* [Material for this task]:

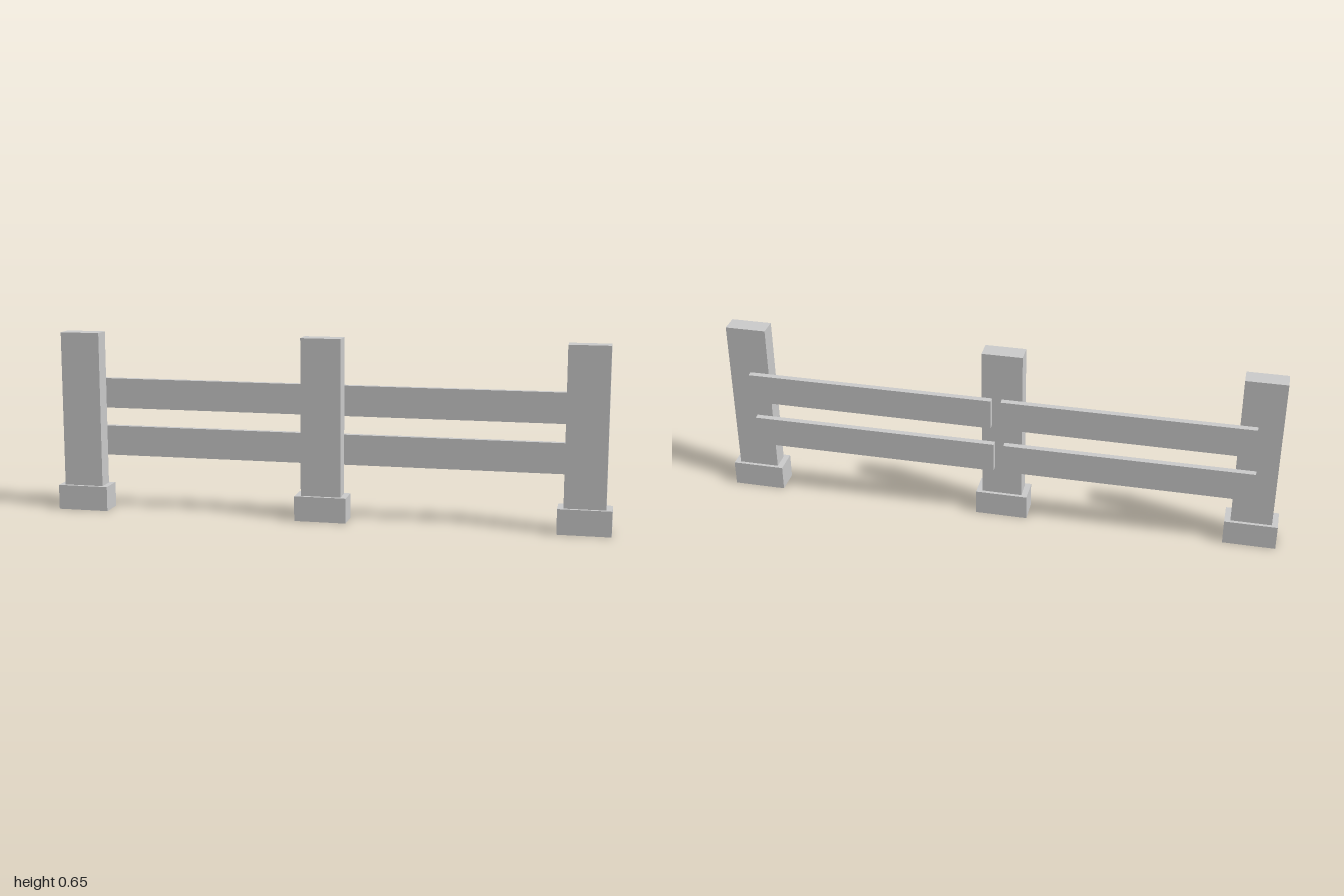
import * as THREE from 'three';

const material = new THREE.MeshStandardMaterial({ color: 0xcccccc, flatShading: true, side: THREE.DoubleSide });

// Box given by its limits on each axis; openBottom leaves out the underside
function block(name, [x0, x1], [y0, y1], [z0, z1], openBottom = false) {
  const geometry = new THREE.BoxGeometry(x1 - x0, y1 - y0, z1 - z0);
  if (openBottom) {
    const bottom = geometry.groups[3];
    const index = Array.from(geometry.index.array);
    index.splice(bottom.start, bottom.count);
    geometry.setIndex(index);
    geometry.clearGroups();
  }
  const mesh = new THREE.Mesh(geometry, material);
  mesh.name = name;
  mesh.position.set((x0 + x1) / 2, (y0 + y1) / 2, (z0 + z1) / 2);
  return mesh;
}

export function createModel() {
  const fence = new THREE.Group();
  fence.name = 'fence';

  // Three posts, each on a wider hollow footing
  const posts = { rightPost: -0.907, middlePost: -0.016, leftPost: 0.907 };
  for (const [name, x] of Object.entries(posts)) {
    const group = new THREE.Group();
    group.name = name;
    group.add(
      block('footing', [x - 0.093, x + 0.093], [0, 0.09], [-0.04, 0.05], true),
      block('post', [x - 0.072, x + 0.072], [0.09, 0.653], [-0.028, 0.037], true)
    );
    fence.add(group);
  }

  // Two rails per bay on the back of the posts, the lower pair slightly offset
  const rows = [['upper', 0.372, 0], ['lower', 0.196, -0.01]];
  for (const [row, y, shift] of rows) {
    for (const [side, x0, x1] of [['Right', -0.895, -0.015], ['Left', 0.02, 0.903]]) {
      fence.add(block(`${row}${side}Rail`, [x0 + shift, x1 + shift], [y, y + 0.109], [-0.05, -0.028]));
    }
  }
  return fence;
}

* [Problem to solve]:
The response consists of the lines above that contain "openBottom".

* [Result for this exercise]:
// Box given by its limits on each axis; openBottom leaves out the underside
function block(name, [x0, x1], [y0, y1], [z0, z1], openBottom = false) {
  if (openBottom) {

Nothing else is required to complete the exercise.